Work to be completed: Below are records; copy every line among them that contains the word "cutter".

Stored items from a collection
◇ ◇ ◇ ◇ ◇ ◇ ◇

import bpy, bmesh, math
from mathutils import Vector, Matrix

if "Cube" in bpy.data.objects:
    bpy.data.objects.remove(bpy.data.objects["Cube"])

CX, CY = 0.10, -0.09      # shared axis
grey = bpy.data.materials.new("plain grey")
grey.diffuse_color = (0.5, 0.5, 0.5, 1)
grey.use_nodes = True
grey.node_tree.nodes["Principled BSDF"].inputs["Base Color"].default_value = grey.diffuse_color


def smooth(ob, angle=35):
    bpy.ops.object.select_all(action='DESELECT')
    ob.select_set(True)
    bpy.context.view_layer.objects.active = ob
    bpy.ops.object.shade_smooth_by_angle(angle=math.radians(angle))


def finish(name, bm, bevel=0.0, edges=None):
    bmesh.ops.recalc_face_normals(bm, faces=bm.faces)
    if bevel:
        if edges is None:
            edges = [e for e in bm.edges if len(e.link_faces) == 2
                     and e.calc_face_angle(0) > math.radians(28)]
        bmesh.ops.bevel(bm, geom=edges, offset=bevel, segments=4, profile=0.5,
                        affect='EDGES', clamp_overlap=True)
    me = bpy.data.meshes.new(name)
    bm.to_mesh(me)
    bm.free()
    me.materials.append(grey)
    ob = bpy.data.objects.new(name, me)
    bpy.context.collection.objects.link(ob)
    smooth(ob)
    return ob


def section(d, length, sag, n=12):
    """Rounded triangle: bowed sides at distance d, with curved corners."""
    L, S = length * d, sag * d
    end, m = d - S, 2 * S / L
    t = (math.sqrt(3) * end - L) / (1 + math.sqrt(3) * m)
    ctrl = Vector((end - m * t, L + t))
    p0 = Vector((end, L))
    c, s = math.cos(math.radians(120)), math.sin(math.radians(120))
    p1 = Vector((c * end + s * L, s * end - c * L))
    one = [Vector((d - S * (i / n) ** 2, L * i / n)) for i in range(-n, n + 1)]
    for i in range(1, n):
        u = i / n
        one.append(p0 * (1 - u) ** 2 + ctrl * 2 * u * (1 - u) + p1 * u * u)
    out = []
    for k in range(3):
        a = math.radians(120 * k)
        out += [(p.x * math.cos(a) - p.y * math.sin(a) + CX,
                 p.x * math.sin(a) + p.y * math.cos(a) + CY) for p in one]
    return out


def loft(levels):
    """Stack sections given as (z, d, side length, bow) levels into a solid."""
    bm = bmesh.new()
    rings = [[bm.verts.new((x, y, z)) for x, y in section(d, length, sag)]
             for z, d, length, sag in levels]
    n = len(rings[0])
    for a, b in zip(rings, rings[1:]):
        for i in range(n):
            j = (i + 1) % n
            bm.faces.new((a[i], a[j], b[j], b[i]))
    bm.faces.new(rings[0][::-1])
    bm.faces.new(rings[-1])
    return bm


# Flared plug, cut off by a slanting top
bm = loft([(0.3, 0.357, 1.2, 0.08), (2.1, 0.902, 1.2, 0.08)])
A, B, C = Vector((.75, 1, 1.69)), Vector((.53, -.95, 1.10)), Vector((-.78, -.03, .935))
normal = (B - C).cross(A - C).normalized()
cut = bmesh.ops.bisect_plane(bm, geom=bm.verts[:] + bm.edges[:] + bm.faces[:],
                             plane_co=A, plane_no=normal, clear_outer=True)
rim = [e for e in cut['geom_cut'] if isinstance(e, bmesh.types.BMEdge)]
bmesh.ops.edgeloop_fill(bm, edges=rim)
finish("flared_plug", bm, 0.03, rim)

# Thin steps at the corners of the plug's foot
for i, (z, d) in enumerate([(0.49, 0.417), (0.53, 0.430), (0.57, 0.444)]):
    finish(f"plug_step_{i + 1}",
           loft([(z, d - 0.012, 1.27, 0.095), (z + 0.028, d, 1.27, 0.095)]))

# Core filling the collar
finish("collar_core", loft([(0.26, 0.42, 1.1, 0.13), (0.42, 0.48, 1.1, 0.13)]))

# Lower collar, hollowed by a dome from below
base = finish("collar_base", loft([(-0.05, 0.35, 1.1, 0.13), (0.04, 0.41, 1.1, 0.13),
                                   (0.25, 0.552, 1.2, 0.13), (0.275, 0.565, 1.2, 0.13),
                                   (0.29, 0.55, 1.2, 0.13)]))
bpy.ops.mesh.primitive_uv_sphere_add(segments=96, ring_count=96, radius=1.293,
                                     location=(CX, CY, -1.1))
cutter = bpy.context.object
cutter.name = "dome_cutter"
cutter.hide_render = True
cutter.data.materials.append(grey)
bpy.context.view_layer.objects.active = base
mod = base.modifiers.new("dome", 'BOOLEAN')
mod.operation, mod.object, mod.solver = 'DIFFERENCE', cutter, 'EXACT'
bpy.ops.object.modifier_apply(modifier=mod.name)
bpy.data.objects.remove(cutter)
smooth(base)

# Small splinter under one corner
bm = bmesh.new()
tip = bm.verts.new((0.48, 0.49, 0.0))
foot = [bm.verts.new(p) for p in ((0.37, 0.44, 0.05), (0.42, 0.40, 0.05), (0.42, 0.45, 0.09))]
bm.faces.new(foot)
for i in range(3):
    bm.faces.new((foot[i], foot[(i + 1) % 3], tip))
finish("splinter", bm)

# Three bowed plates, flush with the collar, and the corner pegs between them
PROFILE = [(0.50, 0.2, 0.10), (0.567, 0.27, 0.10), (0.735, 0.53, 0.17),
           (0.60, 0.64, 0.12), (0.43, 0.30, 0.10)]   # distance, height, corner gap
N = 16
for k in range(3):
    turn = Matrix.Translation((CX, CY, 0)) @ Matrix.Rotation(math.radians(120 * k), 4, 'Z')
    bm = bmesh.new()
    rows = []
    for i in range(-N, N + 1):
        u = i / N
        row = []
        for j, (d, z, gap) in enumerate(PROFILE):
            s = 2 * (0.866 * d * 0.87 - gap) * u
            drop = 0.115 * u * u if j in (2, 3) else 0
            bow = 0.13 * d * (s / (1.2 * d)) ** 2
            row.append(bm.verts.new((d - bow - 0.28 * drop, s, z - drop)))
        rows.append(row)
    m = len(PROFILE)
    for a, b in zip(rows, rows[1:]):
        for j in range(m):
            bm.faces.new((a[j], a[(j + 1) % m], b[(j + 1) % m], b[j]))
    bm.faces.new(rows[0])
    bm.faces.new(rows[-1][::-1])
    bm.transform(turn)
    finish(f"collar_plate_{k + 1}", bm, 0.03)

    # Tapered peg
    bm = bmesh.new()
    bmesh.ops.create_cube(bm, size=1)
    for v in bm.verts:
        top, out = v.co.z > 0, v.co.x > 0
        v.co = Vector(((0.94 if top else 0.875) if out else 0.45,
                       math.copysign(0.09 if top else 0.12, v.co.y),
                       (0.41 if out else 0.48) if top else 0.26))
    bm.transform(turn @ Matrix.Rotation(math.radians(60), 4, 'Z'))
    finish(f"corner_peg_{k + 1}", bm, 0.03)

◇ ◇ ◇ ◇ ◇ ◇ ◇

Problem solution:
cutter = bpy.context.object
cutter.name = "dome_cutter"
cutter.hide_render = True
cutter.data.materials.append(grey)
mod.operation, mod.object, mod.solver = 'DIFFERENCE', cutter, 'EXACT'
bpy.data.objects.remove(cutter)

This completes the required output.